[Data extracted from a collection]
________________________________________

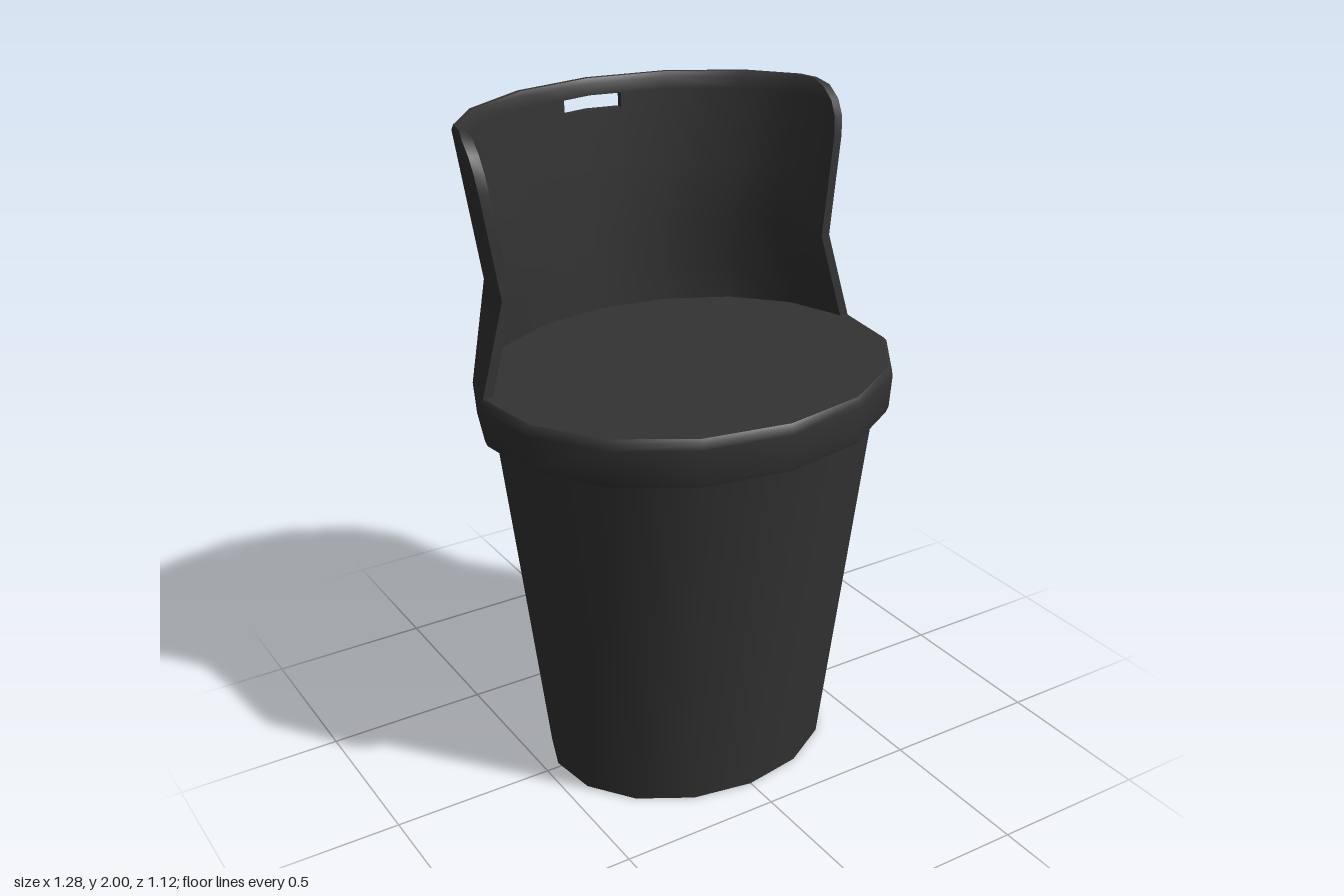
import * as THREE from 'three';
import { toCreasedNormals } from 'three/addons/utils/BufferGeometryUtils.js';

const material = new THREE.MeshStandardMaterial({ color: 0x333333, roughness: 0.8 });
const CENTRE_Z = 0.02;

// Angles from the front (+z) round to the back, mirrored into a full ring
const half = [0, 24, 48, 72, 96, 117, 138, 159, 180];
const angles = [...half, ...half.slice(1, -1).reverse().map((d) => 360 - d)]
  .map(THREE.MathUtils.degToRad);

// Collects quads as triangles, leaving out those with no area
function quadMesher() {
  const tri = new THREE.Triangle();
  const positions = [];
  const add = (a, b, c) => {
    if (tri.set(a, b, c).getArea() > 1e-7) {
      for (const p of [a, b, c]) positions.push(p.x, p.y, p.z);
    }
  };
  return {
    quad(a, b, c, d) { add(a, b, c); add(a, c, d); },
    mesh(name, crease) {
      const g = new THREE.BufferGeometry();
      g.setAttribute('position', new THREE.Float32BufferAttribute(positions, 3));
      const mesh = new THREE.Mesh(toCreasedNormals(g, crease), material);
      mesh.name = name;
      return mesh;
    },
  };
}

// Solid from oval rings [y, half width, half depth], closed at both ends
function ovalLoft(name, profile) {
  const first = profile[0], last = profile[profile.length - 1];
  const rings = [[first[0], 0, 0], ...profile, [last[0], 0, 0]].map(([y, a, b]) =>
    angles.map((t) => new THREE.Vector3(a * Math.sin(t), y, CENTRE_Z + b * Math.cos(t))));
  const m = quadMesher();
  for (let i = 0; i < rings.length - 1; i++) {
    for (let j = 0; j < angles.length; j++) {
      const k = (j + 1) % angles.length;
      m.quad(rings[i][j], rings[i][k], rings[i + 1][k], rings[i + 1][j]);
    }
  }
  return m.mesh(name, 0.75);
}

// Half outlines [x, z] of the backrest from the middle of the back to its end
const levels = [
  { y: 1.25, pts: [[0, -0.52], [0.231, -0.484], [0.432, -0.381], [0.575, -0.225], [0.641, -0.036]] },
  { y: 1.55, pts: [[0, -0.535], [0.235, -0.49], [0.41, -0.38], [0.515, -0.24], [0.555, -0.046]] },
  { y: 2.0, pts: [[0, -0.56], [0.255, -0.515], [0.47, -0.39], [0.585, -0.25], [0.622, -0.07]] },
];
const THICKNESS = 0.03;
const SLOT = 0.41; // slot end, as a share of the first segment

// Rows [y, reach of the end column, inset], rounding the upper corners
const rows = [[1.25, 1, 0], [1.4, 1, 0], [1.55, 1, 0], [1.72, 1, 0], [1.85, 1, 0],
  [1.905, 0.96, 0], [1.95, 0.84, 0], [1.985, 0.62, 0], [2.0, 0.36, 0.008]];
const columns = [-4, -3, -2, -1, -SLOT, 0, SLOT, 1, 2, 3, 4];

function shellPoint([y, reach, inset], u, depth) {
  const k = y < levels[1].y ? 0 : 1;
  const t = (y - levels[k].y) / (levels[k + 1].y - levels[k].y);
  const s = Math.abs(u) === 4 ? 3 + reach : Math.abs(u);
  const seg = Math.min(Math.floor(s), 3), f = s - seg;
  const at = (level, axis) =>
    THREE.MathUtils.lerp(level.pts[seg][axis], level.pts[seg + 1][axis], f);
  const x = THREE.MathUtils.lerp(at(levels[k], 0), at(levels[k + 1], 0), t) * Math.sign(u);
  const z = THREE.MathUtils.lerp(at(levels[k], 1), at(levels[k + 1], 1), t);
  // Move inward, toward the middle of the seat
  const shrink = 1 - (depth + inset * (depth ? -1 : 1)) / Math.hypot(x, z);
  return new THREE.Vector3(x * shrink, y, z * shrink);
}

// Curved wall with thickness and a hand slot near its top
function backrest() {
  const outer = rows.map((r) => columns.map((u) => shellPoint(r, u, 0)));
  const inner = rows.map((r) => columns.map((u) => shellPoint(r, u, THICKNESS)));
  const solid = (i, j) => i >= 0 && j >= 0 && i < rows.length - 1 && j < columns.length - 1
    && !(i === 5 && (j === 4 || j === 5));
  const m = quadMesher();
  for (let i = 0; i < rows.length - 1; i++) {
    for (let j = 0; j < columns.length - 1; j++) {
      if (!solid(i, j)) continue;
      const c = [[i, j], [i + 1, j], [i + 1, j + 1], [i, j + 1]];
      const o = c.map(([a, b]) => outer[a][b]);
      const n = c.map(([a, b]) => inner[a][b]);
      m.quad(...o);
      m.quad(n[3], n[2], n[1], n[0]);
      // Edge walls wherever there is no neighbouring cell
      [[0, -1], [1, 0], [0, 1], [-1, 0]].forEach(([di, dj], e) => {
        const q = (e + 1) % 4;
        if (!solid(i + di, j + dj)) m.quad(o[q], o[e], n[e], n[q]);
      });
    }
  }
  return m.mesh('backrest', 0.75);
}

export function createModel() {
  const group = new THREE.Group();
  group.name = 'tubChair';
  group.add(
    // Tapered base
    ovalLoft('base', [[0, 0.455, 0.37], [1.15, 0.594, 0.492]]),
    // Seat with softly rounded edges
    ovalLoft('seat', [[1.13, 0.615, 0.515], [1.137, 0.63, 0.529], [1.155, 0.637, 0.535],
      [1.25, 0.645, 0.54], [1.27, 0.642, 0.537], [1.28, 0.632, 0.528]]),
    backrest(),
  );
  return group;
}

________________________________________

Exercise brief: The reply must match the records exactly, apart from the pictures, which are left out.

The completed task:
import * as THREE from 'three';
import { toCreasedNormals } from 'three/addons/utils/BufferGeometryUtils.js';

const material = new THREE.MeshStandardMaterial({ color: 0x333333, roughness: 0.8 });
const CENTRE_Z = 0.02;

// Angles from the front (+z) round to the back, mirrored into a full ring
const half = [0, 24, 48, 72, 96, 117, 138, 159, 180];
const angles = [...half, ...half.slice(1, -1).reverse().map((d) => 360 - d)]
  .map(THREE.MathUtils.degToRad);

// Collects quads as triangles, leaving out those with no area
function quadMesher() {
  const tri = new THREE.Triangle();
  const positions = [];
  const add = (a, b, c) => {
    if (tri.set(a, b, c).getArea() > 1e-7) {
      for (const p of [a, b, c]) positions.push(p.x, p.y, p.z);
    }
  };
  return {
    quad(a, b, c, d) { add(a, b, c); add(a, c, d); },
    mesh(name, crease) {
      const g = new THREE.BufferGeometry();
      g.setAttribute('position', new THREE.Float32BufferAttribute(positions, 3));
      const mesh = new THREE.Mesh(toCreasedNormals(g, crease), material);
      mesh.name = name;
      return mesh;
    },
  };
}

// Solid from oval rings [y, half width, half depth], closed at both ends
function ovalLoft(name, profile) {
  const first = profile[0], last = profile[profile.length - 1];
  const rings = [[first[0], 0, 0], ...profile, [last[0], 0, 0]].map(([y, a, b]) =>
    angles.map((t) => new THREE.Vector3(a * Math.sin(t), y, CENTRE_Z + b * Math.cos(t))));
  const m = quadMesher();
  for (let i = 0; i < rings.length - 1; i++) {
    for (let j = 0; j < angles.length; j++) {
      const k = (j + 1) % angles.length;
      m.quad(rings[i][j], rings[i][k], rings[i + 1][k], rings[i + 1][j]);
    }
  }
  return m.mesh(name, 0.75);
}

// Half outlines [x, z] of the backrest from the middle of the back to its end
const levels = [
  { y: 1.25, pts: [[0, -0.52], [0.231, -0.484], [0.432, -0.381], [0.575, -0.225], [0.641, -0.036]] },
  { y: 1.55, pts: [[0, -0.535], [0.235, -0.49], [0.41, -0.38], [0.515, -0.24], [0.555, -0.046]] },
  { y: 2.0, pts: [[0, -0.56], [0.255, -0.515], [0.47, -0.39], [0.585, -0.25], [0.622, -0.07]] },
];
const THICKNESS = 0.03;
const SLOT = 0.41; // slot end, as a share of the first segment

// Rows [y, reach of the end column, inset], rounding the upper corners
const rows = [[1.25, 1, 0], [1.4, 1, 0], [1.55, 1, 0], [1.72, 1, 0], [1.85, 1, 0],
  [1.905, 0.96, 0], [1.95, 0.84, 0], [1.985, 0.62, 0], [2.0, 0.36, 0.008]];
const columns = [-4, -3, -2, -1, -SLOT, 0, SLOT, 1, 2, 3, 4];

function shellPoint([y, reach, inset], u, depth) {
  const k = y < levels[1].y ? 0 : 1;
  const t = (y - levels[k].y) / (levels[k + 1].y - levels[k].y);
  const s = Math.abs(u) === 4 ? 3 + reach : Math.abs(u);
  const seg = Math.min(Math.floor(s), 3), f = s - seg;
  const at = (level, axis) =>
    THREE.MathUtils.lerp(level.pts[seg][axis], level.pts[seg + 1][axis], f);
  const x = THREE.MathUtils.lerp(at(levels[k], 0), at(levels[k + 1], 0), t) * Math.sign(u);
  const z = THREE.MathUtils.lerp(at(levels[k], 1), at(levels[k + 1], 1), t);
  // Move inward, toward the middle of the seat
  const shrink = 1 - (depth + inset * (depth ? -1 : 1)) / Math.hypot(x, z);
  return new THREE.Vector3(x * shrink, y, z * shrink);
}

// Curved wall with thickness and a hand slot near its top
function backrest() {
  const outer = rows.map((r) => columns.map((u) => shellPoint(r, u, 0)));
  const inner = rows.map((r) => columns.map((u) => shellPoint(r, u, THICKNESS)));
  const solid = (i, j) => i >= 0 && j >= 0 && i < rows.length - 1 && j < columns.length - 1
    && !(i === 5 && (j === 4 || j === 5));
  const m = quadMesher();
  for (let i = 0; i < rows.length - 1; i++) {
    for (let j = 0; j < columns.length - 1; j++) {
      if (!solid(i, j)) continue;
      const c = [[i, j], [i + 1, j], [i + 1, j + 1], [i, j + 1]];
      const o = c.map(([a, b]) => outer[a][b]);
      const n = c.map(([a, b]) => inner[a][b]);
      m.quad(...o);
      m.quad(n[3], n[2], n[1], n[0]);
      // Edge walls wherever there is no neighbouring cell
      [[0, -1], [1, 0], [0, 1], [-1, 0]].forEach(([di, dj], e) => {
        const q = (e + 1) % 4;
        if (!solid(i + di, j + dj)) m.quad(o[q], o[e], n[e], n[q]);
      });
    }
  }
  return m.mesh('backrest', 0.75);
}

export function createModel() {
  const group = new THREE.Group();
  group.name = 'tubChair';
  group.add(
    // Tapered base
    ovalLoft('base', [[0, 0.455, 0.37], [1.15, 0.594, 0.492]]),
    // Seat with softly rounded edges
    ovalLoft('seat', [[1.13, 0.615, 0.515], [1.137, 0.63, 0.529], [1.155, 0.637, 0.535],
      [1.25, 0.645, 0.54], [1.27, 0.642, 0.537], [1.28, 0.632, 0.528]]),
    backrest(),
  );
  return group;
}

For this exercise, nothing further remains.